Economists had expected the index to drop to 110.7, which would have been a 1.4 percent decline from May’s originally reported 112.3. The May index was revised down to 111.3.
With the revision, the May index, originally reported as the highest in six years, matched the level of April 2010.
The index covered the same month in which new home sales, reported last week by the Census Bureau and HUD, surged to a five year high. New home sales are tracked when buyers sign contracts, just as the pending home sales index is compiled for contracts on existing single-family homes. New home sales rose as prices slipped; prices of existing single-family homes have been increasing even as mortgage rates have also been rising.
Indeed, the higher mortgage rates were seen as one factor in the increase in new home sales as potential purchasers rushed to lock in loans before mortgage rates rose further. That appeared to not be the case with existing homes.
The dip in the June index continued a monthly pattern of alternating increases and decreases in the PHSI, which has increased in odd-numbered months and decreased in even-numbered months since last December, though it also fell in November.
The PHSI is considered an indicator of home sales (closings) reported by the NAR. Existing-home sales fell in June as the PHSI for April dropped. The index rose in March, and home sales increased in May.
Even with the monthly decline, the PHSI was up 10.9 percent over June 2012, the 26th straight month of year-over-year increases. New home sales have been up on a yearly basis for 21 straight months and in 24 of the last 25 months.
The index improved in June in only one of the four Census regions, increasing 3.3 percent in the West to 114.2 on the heels of a 16.8 percent spike in May. The index in the West is up 4.4 percent in the last year.
The index was flat at 87.2 in the Northeast, up 12.2 percent in the last 12 months.
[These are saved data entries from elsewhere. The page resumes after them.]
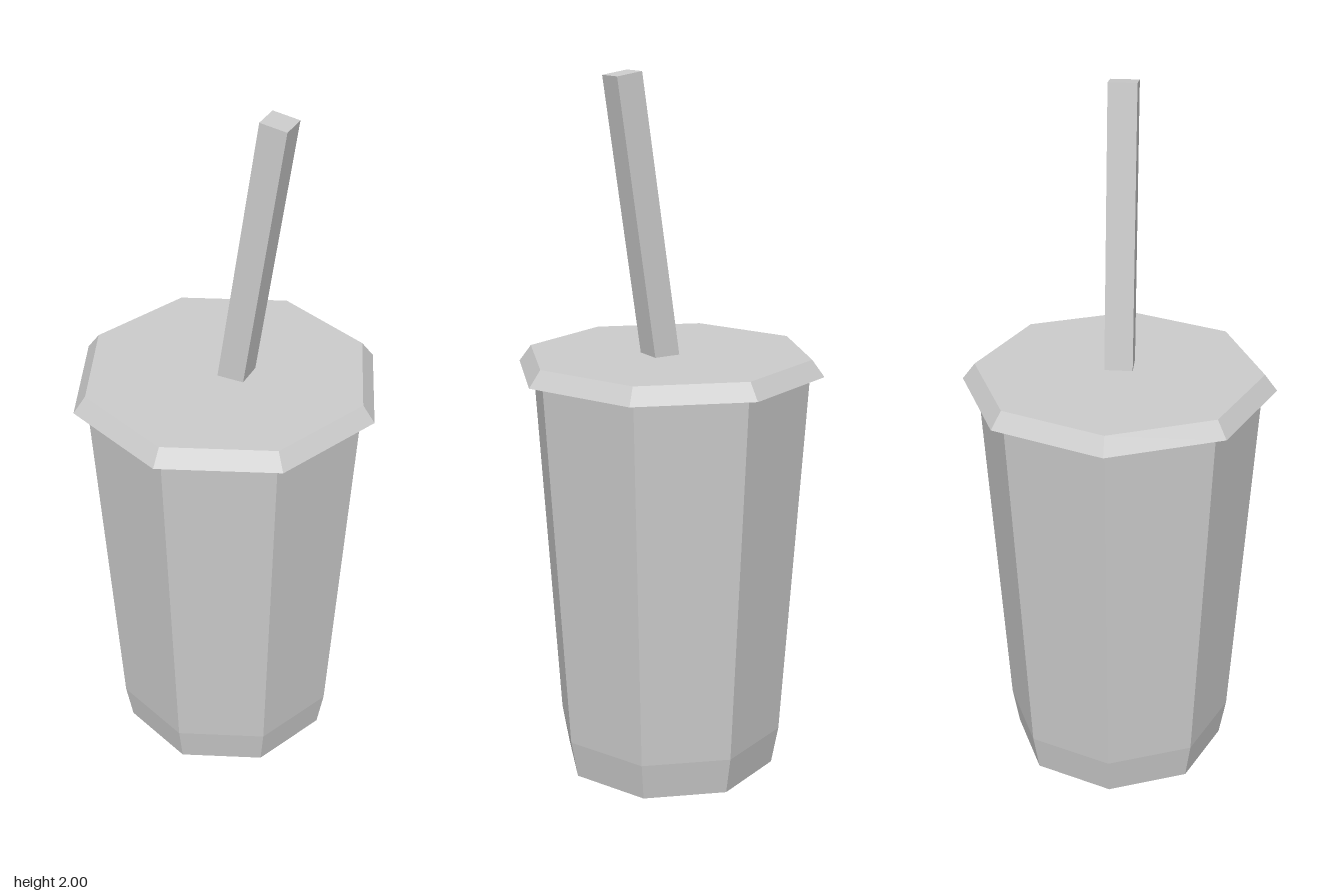
import * as THREE from 'three';

const SIDES = 8;
const material = new THREE.MeshStandardMaterial({ color: 0xcccccc, flatShading: true });

// Faceted solid of revolution from [radius, height] points, listed bottom to top
function turned(name, points) {
  const profile = points.map(([r, y]) => new THREE.Vector2(r, y));
  const mesh = new THREE.Mesh(new THREE.LatheGeometry(profile, SIDES), material);
  mesh.name = name;
  return mesh;
}

export function createModel() {
  const model = new THREE.Group();
  model.name = 'drinkCup';

  // Tapered cup with a narrower foot
  model.add(turned('cup', [[0, 0], [0.31, 0], [0.33, 0.11], [0.4, 1.175]]));

  // Lid with a sloping rim overhanging the cup
  model.add(turned('lid', [[0.4, 1.175], [0.44, 1.175], [0.405, 1.222], [0, 1.222]]));

  // Square straw leaning towards +x, its foot just sunk into the lid
  const length = 0.8;
  const tilt = 0.149;
  const straw = new THREE.Mesh(new THREE.BoxGeometry(0.077, length, 0.079), material);
  straw.name = 'straw';
  straw.rotation.z = -tilt;
  straw.position.set(
    0.145 - Math.sin(tilt) * length / 2,
    1.994 - Math.cos(tilt) * length / 2,
    0
  );
  model.add(straw);

  return model;
}
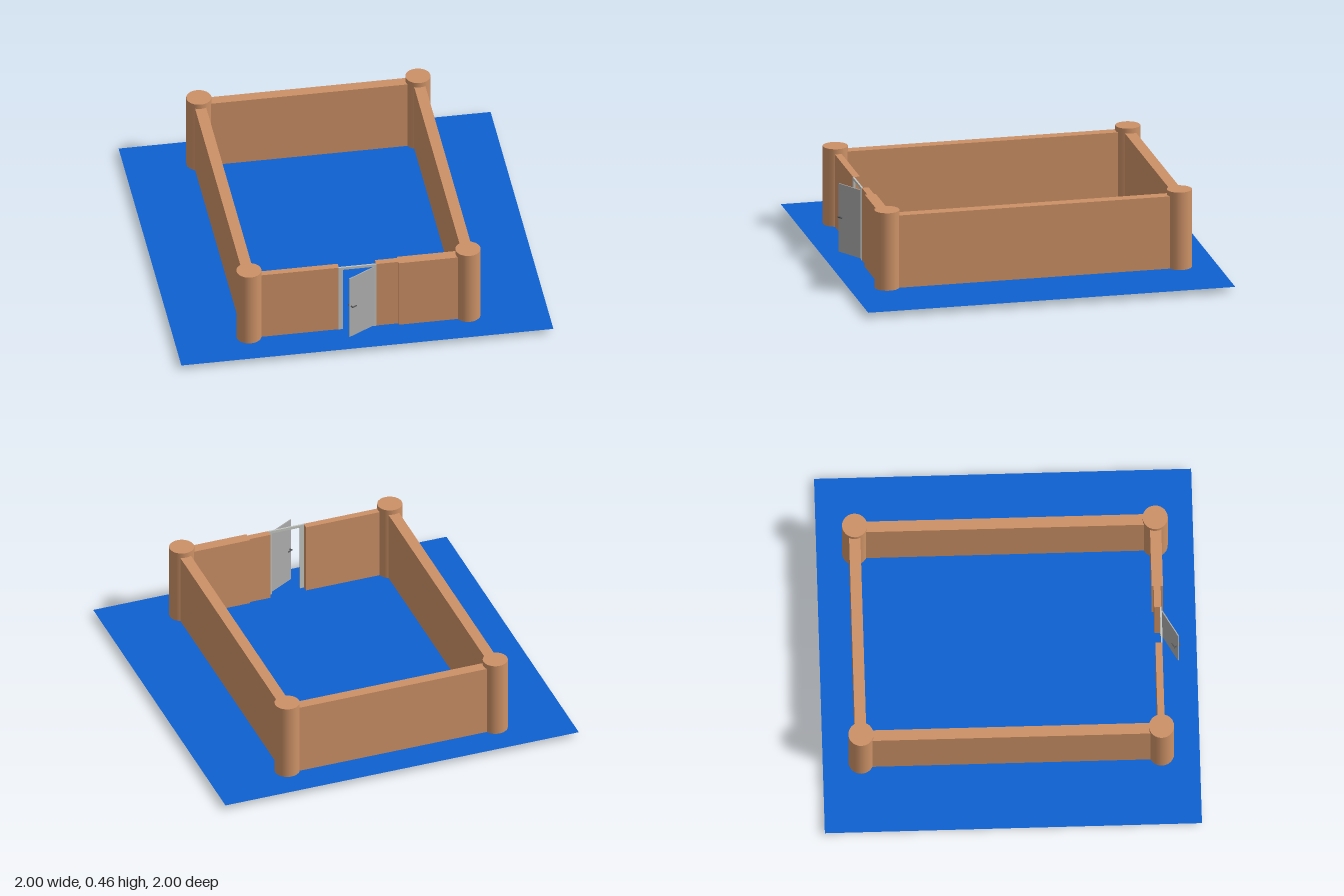
import * as THREE from 'three';

const material = (name, color, side = THREE.FrontSide) => {
  const m = new THREE.MeshStandardMaterial({ color, side });
  m.name = name;
  return m;
};

export function createModel() {
  const model = new THREE.Group();
  model.name = 'walledYard';
  const clay = material('clay', 0xcc9166);
  const blue = material('groundBlue', 0x0d60d0, THREE.DoubleSide);
  const frameGrey = material('frameGrey', 0xc4c6c2);
  const doorGrey = material('doorGrey', 0xacacac);
  const handleGrey = material('handleGrey', 0x55585a);

  const add = (parent, name, geometry, mat, x, y, z) => {
    const mesh = new THREE.Mesh(geometry, mat);
    mesh.name = name;
    mesh.position.set(x, y, z);
    parent.add(mesh);
    return mesh;
  };
  // Box given by its limits on each axis
  const block = (name, mat, [x0, x1], [y0, y1], [z0, z1]) =>
    add(model, name, new THREE.BoxGeometry(x1 - x0, y1 - y0, z1 - z0), mat,
      (x0 + x1) / 2, (y0 + y1) / 2, (z0 + z1) / 2);

  // Flat ground sheet
  add(model, 'ground', new THREE.PlaneGeometry(2, 2).rotateX(-Math.PI / 2), blue, 0, 0.03, 0);

  // Corner towers
  const left = 0.575, right = -0.603, depth = 0.797;
  const towerGeometry = new THREE.CylinderGeometry(0.067, 0.067, 0.46, 24);
  for (const x of [left, right])
    for (const z of [depth, -depth]) add(model, 'cornerTower', towerGeometry, clay, x, 0.23, z);

  // Side and back walls
  const wallY = [0.031, 0.432];
  for (const x of [left, right])
    block('sideWall', clay, [x - 0.03, x + 0.03], wallY, [-depth, depth]);
  block('backWall', clay, [right, left], wallY, [-0.828, -0.768]);

  // Front wall pieces either side of the doorway
  block('frontWallRight', clay, [right, -0.122], wallY, [0.778, 0.815]);
  block('frontWallMiddle', clay, [0.078, 0.2], wallY, [0.778, 0.815]);
  block('frontWallLeft', clay, [0.198, left], wallY, [0.768, 0.828]);

  // Door frame
  const frameZ = [0.808, 0.817];
  block('frameRightPost', frameGrey, [-0.124, -0.1], wallY, frameZ);
  block('frameLeftPost', frameGrey, [0.06, 0.08], wallY, frameZ);
  block('frameLintel', frameGrey, [-0.1, 0.06], [0.417, 0.432], frameZ);

  // Open door, swung outwards on its left edge
  const door = new THREE.Group();
  door.name = 'door';
  door.position.set(0.064, 0, 0.818);
  door.rotation.y = Math.PI / 6;
  model.add(door);
  add(door, 'doorPanel', new THREE.BoxGeometry(0.168, 0.378, 0.006), doorGrey, -0.084, 0.227, 0);

  // Handle on both faces: short spindle with a lever
  for (const s of [1, -1]) {
    add(door, 'handleSpindle', new THREE.CylinderGeometry(0.004, 0.004, 0.014, 10).rotateX(Math.PI / 2),
      handleGrey, -0.156, 0.234, s * 0.009);
    add(door, 'handleLever', new THREE.BoxGeometry(0.032, 0.006, 0.005),
      handleGrey, -0.144, 0.234, s * 0.016);
  }
  return model;
}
The index fell 2.1 percent to 118.3 in the South—up 9.5 percent since June 2012—and dropped 1.0 percent to 114.3 in the Midwest, 19.5 percent ahead of a year ago.
The PHSI is based on a sample of about 20 percent of transactions for existing-home sales. An index of 100 is equal to the average level of contract activity during 2001, the base year.
By Mark Lieberman